The number of UK workers in zero-hours employment has rocketed to reach a staggering 905,000 people, according to figures published by the Office for National Statistics (ONS).
Data published by the ONS on Wednesday shows the number of people in zero-hours employment has increased by 101,000 over the past year alone, as unions and opposition parties urge the government to get to grips with the controversial contracts.
The unemployment rate fell by 31,000 to 1.58 million in the three months to January 2017, while the number of people in work increased by 92,000 over the same quarter. There are now 315,000 more people in work than a year ago.
But the ONS figures may suggest that the emergence of the so-called “gig economy” could be at least partly behind record high employment levels and falling unemployment, with the number of working people on zero-hours contracts rising from 168,000 in late 2010 to 905,000 by the end of 2016.
However, there are signs that the zero-hours culture among employers is beginning to slow. ONS data shows that 2,000 more people begun a zero-hours job between April-June 2016 and October to December 2016, compared to much more significant rises between 2010 and 2015.

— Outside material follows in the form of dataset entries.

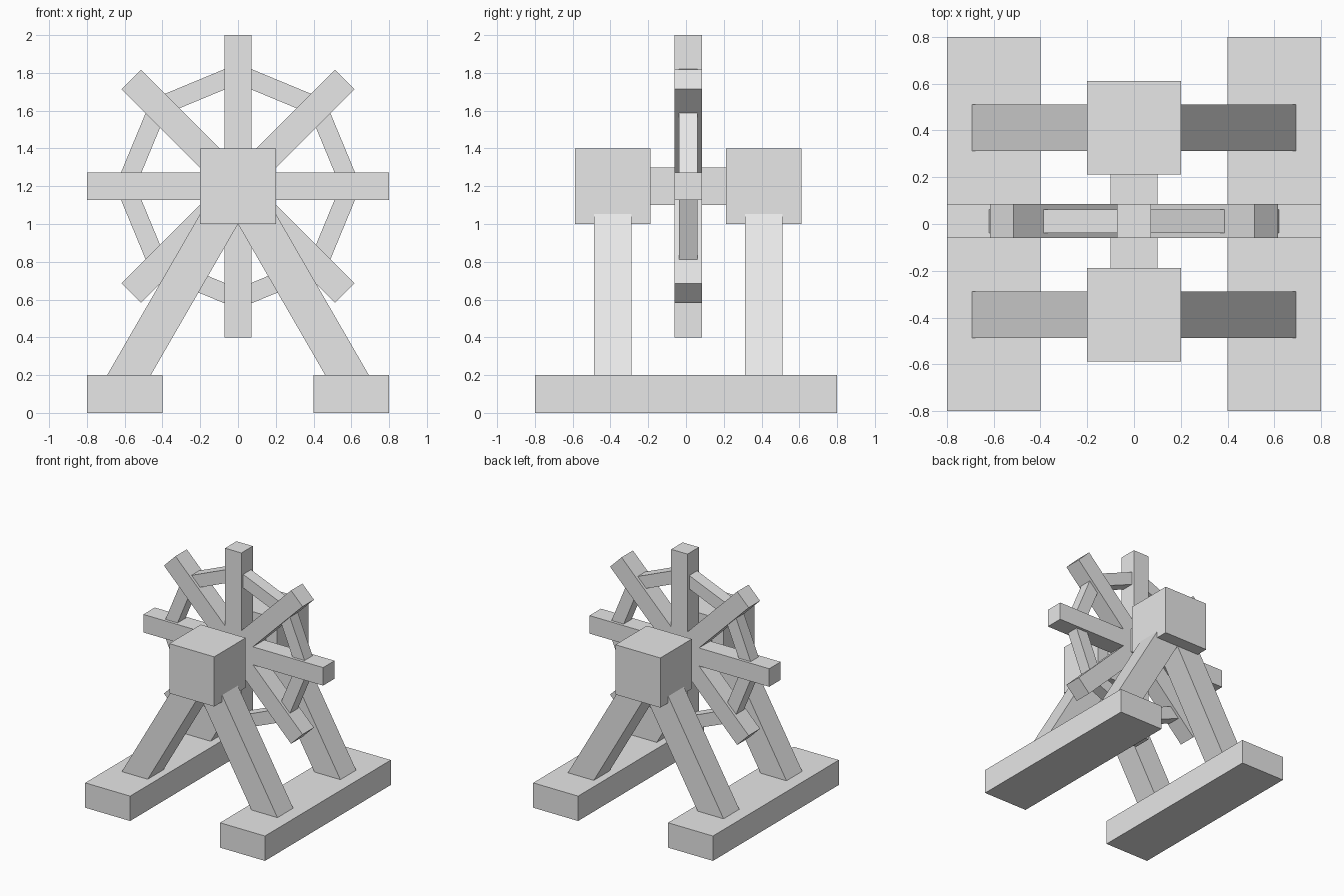
import bpy
from math import radians, sin, cos
from mathutils import Matrix, Vector

cube = bpy.data.objects.get("Cube")
if cube:
    bpy.data.objects.remove(cube, do_unlink=True)

# Single plain grey
grey = bpy.data.materials.new("light_grey")
grey.use_nodes = True
COLOUR = (0.8, 0.8, 0.8, 1)
grey.diffuse_color = COLOUR
grey.node_tree.nodes["Principled BSDF"].inputs["Base Color"].default_value = COLOUR

HUB_Z = 1.2
MID_Y = 0.012      # the wheel and its supports sit slightly behind centre


def beam(name, centre, size, turn=0):
    """Box of the given size, turned clockwise (seen from the front) in degrees."""
    bpy.ops.mesh.primitive_cube_add(size=1)
    obj = bpy.context.object
    obj.name = name
    obj.data.transform(Matrix.Rotation(radians(turn), 4, 'Y') @ Matrix.Diagonal((*size, 1)))
    obj.location = centre
    obj.data.materials.append(grey)
    return obj


def around_hub(radius, turn, y=MID_Y):
    """Point at a clockwise angle from straight up around the axle."""
    a = radians(turn)
    return Vector((radius * sin(a), y, HUB_Z + radius * cos(a)))


# Base runners
for side, sx in (("left", 1), ("right", -1)):
    beam(f"{side}_base_runner", (0.6 * sx, 0, 0.1), (0.4, 1.6, 0.2))

# Bearing blocks with splayed legs
for end, sy in (("front", -1), ("back", 1)):
    y = MID_Y + 0.4 * sy
    beam(f"{end}_bearing_block", (0, y, HUB_Z), (0.4, 0.4, 0.4))
    for side, turn in (("left", 150), ("right", 210)):
        beam(f"{end}_{side}_leg", around_hub(0.61, turn, y), (0.2, 0.2, 1.22), turn)

# Axle
beam("axle", (0, MID_Y, HUB_Z), (0.2, 0.5, 0.2))

# Wheel spokes, each running right across the hub
for i in range(4):
    beam(f"wheel_spoke_{i + 1}", (0, MID_Y, HUB_Z), (0.145, 0.145, 1.6), 45 * i)

# Rim struts between neighbouring spokes
for i in range(8):
    turn = 22.5 + 45 * i
    beam(f"rim_strut_{i + 1}", around_hub(0.55, turn), (0.45, 0.1, 0.1), turn)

Zero-hours contracts offer no guarantee of hours or the same employment rights enjoyed by other workers, and can leave many wondering how much they will earn from month to month. Although zero-hours contracts offer a degree of flexibility welcomed by some people, for example students, others may be left struggling to make ends-meet and unable to find more suitable employment.
Commenting on the figures, Unite’s leader Len McCluskey said: “For many the fall in unemployment is good news, but scratch the surface and we see a world of work which is becoming increasingly insecure for a growing number of people.
“With record numbers of people on zero hours contracts, the experience of not knowing if you’ve earned enough to pay the bills has become the unacceptable norm for too many families.
“People didn’t vote to the leave the European Union to become the sweatshop of Europe. The UK government must act to tackle bogus self-employment and follow the example of its New Zealand counterparts by outlawing zero hours contracts. If we are to build an economy based on decent, secure jobs then insecure working must end.”
TUC General Secretary Frances O’Grady said: “Zero-hours contracts allow bosses to treat workers like disposable labour.
“If you’re on a zero-hours contract you have no guarantee of work from one day to another. Put a foot wrong and you can be let go in a heartbeat. Turn down a shift because your kid’s sick and you can be left with little or no work.
“That’s why employment law needs dragging law into the 21st century. Far too many workers do not have the power to challenge bad working conditions.
“Zero-hours contracts can be a nightmare to plan your life around. And are a huge drain on the public finances.
“The growth in zero-hours working over the last decade is costing the government almost £2bn a year.”
Debbie Abrahams MP, Labour’s Shadow Work and Pensions Secretary, said: “We welcome the overall increase in employment, but are deeply concerned that millions remain in low paid, insecure work.
“The Government has also failed to close the employment gap faced by women, disabled people and ethnic minority groups, who are all less likely to be in work.
“Working families face the increasing costs of basic essentials, stagnating wages and the Government slashing social security, leaving families £1,400 a year worse off up to 2020.
“Labour would reverse cuts to in-work support that could see working families lose £2,600 a year, ban the exploitative zero-hours contracts being used on hundreds of thousands of workers, and guarantee a real Living Wage.”
Liberal Democrat leader Tim Farron said: “This is a worrying sign that fewer people are finding the long-term, stable jobs they need.
“The Government must give all workers the right to request a fixed-term contract, to prevent people being stuck on zero-hours contracts long-term when they don’t want to be.”
Jonathan Bartley, Green Party co-leader, said: “While we welcome news that the unemployment rate has dropped to such a low level, the reality is more people than ever are employed on precarious zero hours contracts.
“With inflation rising and wage growth stalling, the high employment rate masks the insecurity faced by British families.
“Zero hours contracts are part of a gig economy that facilitates the exploitation of workers and companies are failing to fulfil their moral and legal duty to give their workers secure employment and basic rights.
“In this age of insecurity we should be thinking big about how we build an economy that works for everyone.
“That’s why the Government should follow the lead of countries like Finland which are investigating the merits of introducing a basic income, to stop people falling into poverty, while providing the choice, security and stability they need.”